It was his pairing with Paul Desmond on sax that led to the Quartet and a path to success, starting in the early 1950s.
After leaving his label, Fantasy in favor of Columbia Records he recorded the now-legendary Time Out in 1959. Columbia was enthusiastic about the album, but almost didn’t issue it because it consisted of all original music and all with unusual time signatures. Fortunately they did, and Time Out became one of the most influential albums of the Modern Jazz period, which also contained Take Five and Blue Rondo a-la Turk. It became the first Jazz album to go Platinum and to sell over a million copies – with Take Five being on the first Jazz records to show up on Top-40 singles charts.
Needless to say, people discovering Dave Brubeck continue to this day – Time Out has been reissued continually throughout the years, in just about every format since.

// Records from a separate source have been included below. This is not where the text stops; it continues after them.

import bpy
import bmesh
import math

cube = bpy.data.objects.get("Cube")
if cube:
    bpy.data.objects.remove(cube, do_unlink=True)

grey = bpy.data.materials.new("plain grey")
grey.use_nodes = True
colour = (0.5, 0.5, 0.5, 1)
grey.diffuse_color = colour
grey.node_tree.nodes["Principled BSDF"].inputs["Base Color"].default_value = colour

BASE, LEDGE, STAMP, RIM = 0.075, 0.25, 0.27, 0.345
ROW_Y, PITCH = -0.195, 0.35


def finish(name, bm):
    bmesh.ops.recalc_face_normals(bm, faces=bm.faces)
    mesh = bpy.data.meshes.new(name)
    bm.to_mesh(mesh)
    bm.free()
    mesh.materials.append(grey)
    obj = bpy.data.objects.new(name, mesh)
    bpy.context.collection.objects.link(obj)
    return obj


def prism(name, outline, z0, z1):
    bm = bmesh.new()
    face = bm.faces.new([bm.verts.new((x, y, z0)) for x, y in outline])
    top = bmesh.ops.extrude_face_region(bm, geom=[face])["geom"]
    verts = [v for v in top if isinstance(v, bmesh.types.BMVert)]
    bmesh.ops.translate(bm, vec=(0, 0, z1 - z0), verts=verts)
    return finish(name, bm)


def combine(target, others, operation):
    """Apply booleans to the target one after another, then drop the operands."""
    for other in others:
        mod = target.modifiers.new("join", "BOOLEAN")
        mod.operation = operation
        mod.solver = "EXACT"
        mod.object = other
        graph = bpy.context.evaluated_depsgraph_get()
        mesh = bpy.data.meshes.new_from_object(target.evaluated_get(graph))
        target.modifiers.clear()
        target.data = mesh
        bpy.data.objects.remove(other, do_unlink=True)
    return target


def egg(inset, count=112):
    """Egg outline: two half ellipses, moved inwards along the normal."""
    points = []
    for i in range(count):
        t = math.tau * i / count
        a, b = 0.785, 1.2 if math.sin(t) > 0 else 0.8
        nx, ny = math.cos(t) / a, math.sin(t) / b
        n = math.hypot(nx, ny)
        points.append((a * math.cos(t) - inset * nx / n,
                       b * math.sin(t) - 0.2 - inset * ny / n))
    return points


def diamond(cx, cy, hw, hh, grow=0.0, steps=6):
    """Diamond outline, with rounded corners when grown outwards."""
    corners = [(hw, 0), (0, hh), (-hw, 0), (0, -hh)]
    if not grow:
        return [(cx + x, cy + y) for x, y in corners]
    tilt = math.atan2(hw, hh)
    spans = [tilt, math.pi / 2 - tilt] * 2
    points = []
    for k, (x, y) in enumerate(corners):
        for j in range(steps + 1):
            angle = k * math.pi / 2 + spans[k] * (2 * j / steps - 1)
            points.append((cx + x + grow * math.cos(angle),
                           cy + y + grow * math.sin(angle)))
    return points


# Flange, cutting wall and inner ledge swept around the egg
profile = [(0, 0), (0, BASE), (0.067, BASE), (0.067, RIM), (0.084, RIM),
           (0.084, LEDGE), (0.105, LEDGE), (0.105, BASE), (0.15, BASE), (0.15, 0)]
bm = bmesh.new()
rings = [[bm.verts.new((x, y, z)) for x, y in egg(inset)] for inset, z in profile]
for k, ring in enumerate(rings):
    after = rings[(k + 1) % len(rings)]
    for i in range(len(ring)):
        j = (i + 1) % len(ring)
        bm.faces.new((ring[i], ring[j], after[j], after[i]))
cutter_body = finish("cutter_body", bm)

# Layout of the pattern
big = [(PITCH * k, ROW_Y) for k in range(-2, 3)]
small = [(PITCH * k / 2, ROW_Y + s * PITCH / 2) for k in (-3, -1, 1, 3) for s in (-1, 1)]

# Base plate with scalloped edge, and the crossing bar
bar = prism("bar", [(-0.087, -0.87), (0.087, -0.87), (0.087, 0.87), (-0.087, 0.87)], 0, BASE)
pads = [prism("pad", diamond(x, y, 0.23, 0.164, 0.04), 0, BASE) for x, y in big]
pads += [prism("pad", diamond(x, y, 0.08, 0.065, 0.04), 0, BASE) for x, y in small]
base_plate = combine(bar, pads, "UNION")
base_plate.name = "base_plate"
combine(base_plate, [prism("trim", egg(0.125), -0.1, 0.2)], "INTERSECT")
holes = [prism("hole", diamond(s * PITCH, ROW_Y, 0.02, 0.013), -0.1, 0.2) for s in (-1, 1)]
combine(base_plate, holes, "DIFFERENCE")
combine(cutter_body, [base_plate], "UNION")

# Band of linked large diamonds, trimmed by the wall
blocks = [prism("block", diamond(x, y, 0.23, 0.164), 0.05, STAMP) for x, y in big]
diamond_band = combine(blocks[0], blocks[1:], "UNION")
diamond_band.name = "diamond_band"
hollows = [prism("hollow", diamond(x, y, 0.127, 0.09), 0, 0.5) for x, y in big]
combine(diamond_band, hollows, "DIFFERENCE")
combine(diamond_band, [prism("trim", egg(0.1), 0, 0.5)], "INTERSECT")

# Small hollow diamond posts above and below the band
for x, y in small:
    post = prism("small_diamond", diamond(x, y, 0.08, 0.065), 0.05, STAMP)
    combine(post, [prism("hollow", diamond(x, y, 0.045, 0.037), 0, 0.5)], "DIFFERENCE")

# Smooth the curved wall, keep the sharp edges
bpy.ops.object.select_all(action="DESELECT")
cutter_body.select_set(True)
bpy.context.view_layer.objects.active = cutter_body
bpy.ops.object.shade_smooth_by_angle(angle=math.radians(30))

It continues to be an enduring classic, influencing and inspiring musicians ever since.
This concert, from one of the many European tours the Brubeck Quartet embarked on over the years, is that the famous Juan les Pins Jazz festival in Antibes, France – it was recorded by ORTF (Radio France at the time) on July 22, 1967.
Turn it up, relax and prepare yourself for the coming week – this one may come in handy later on.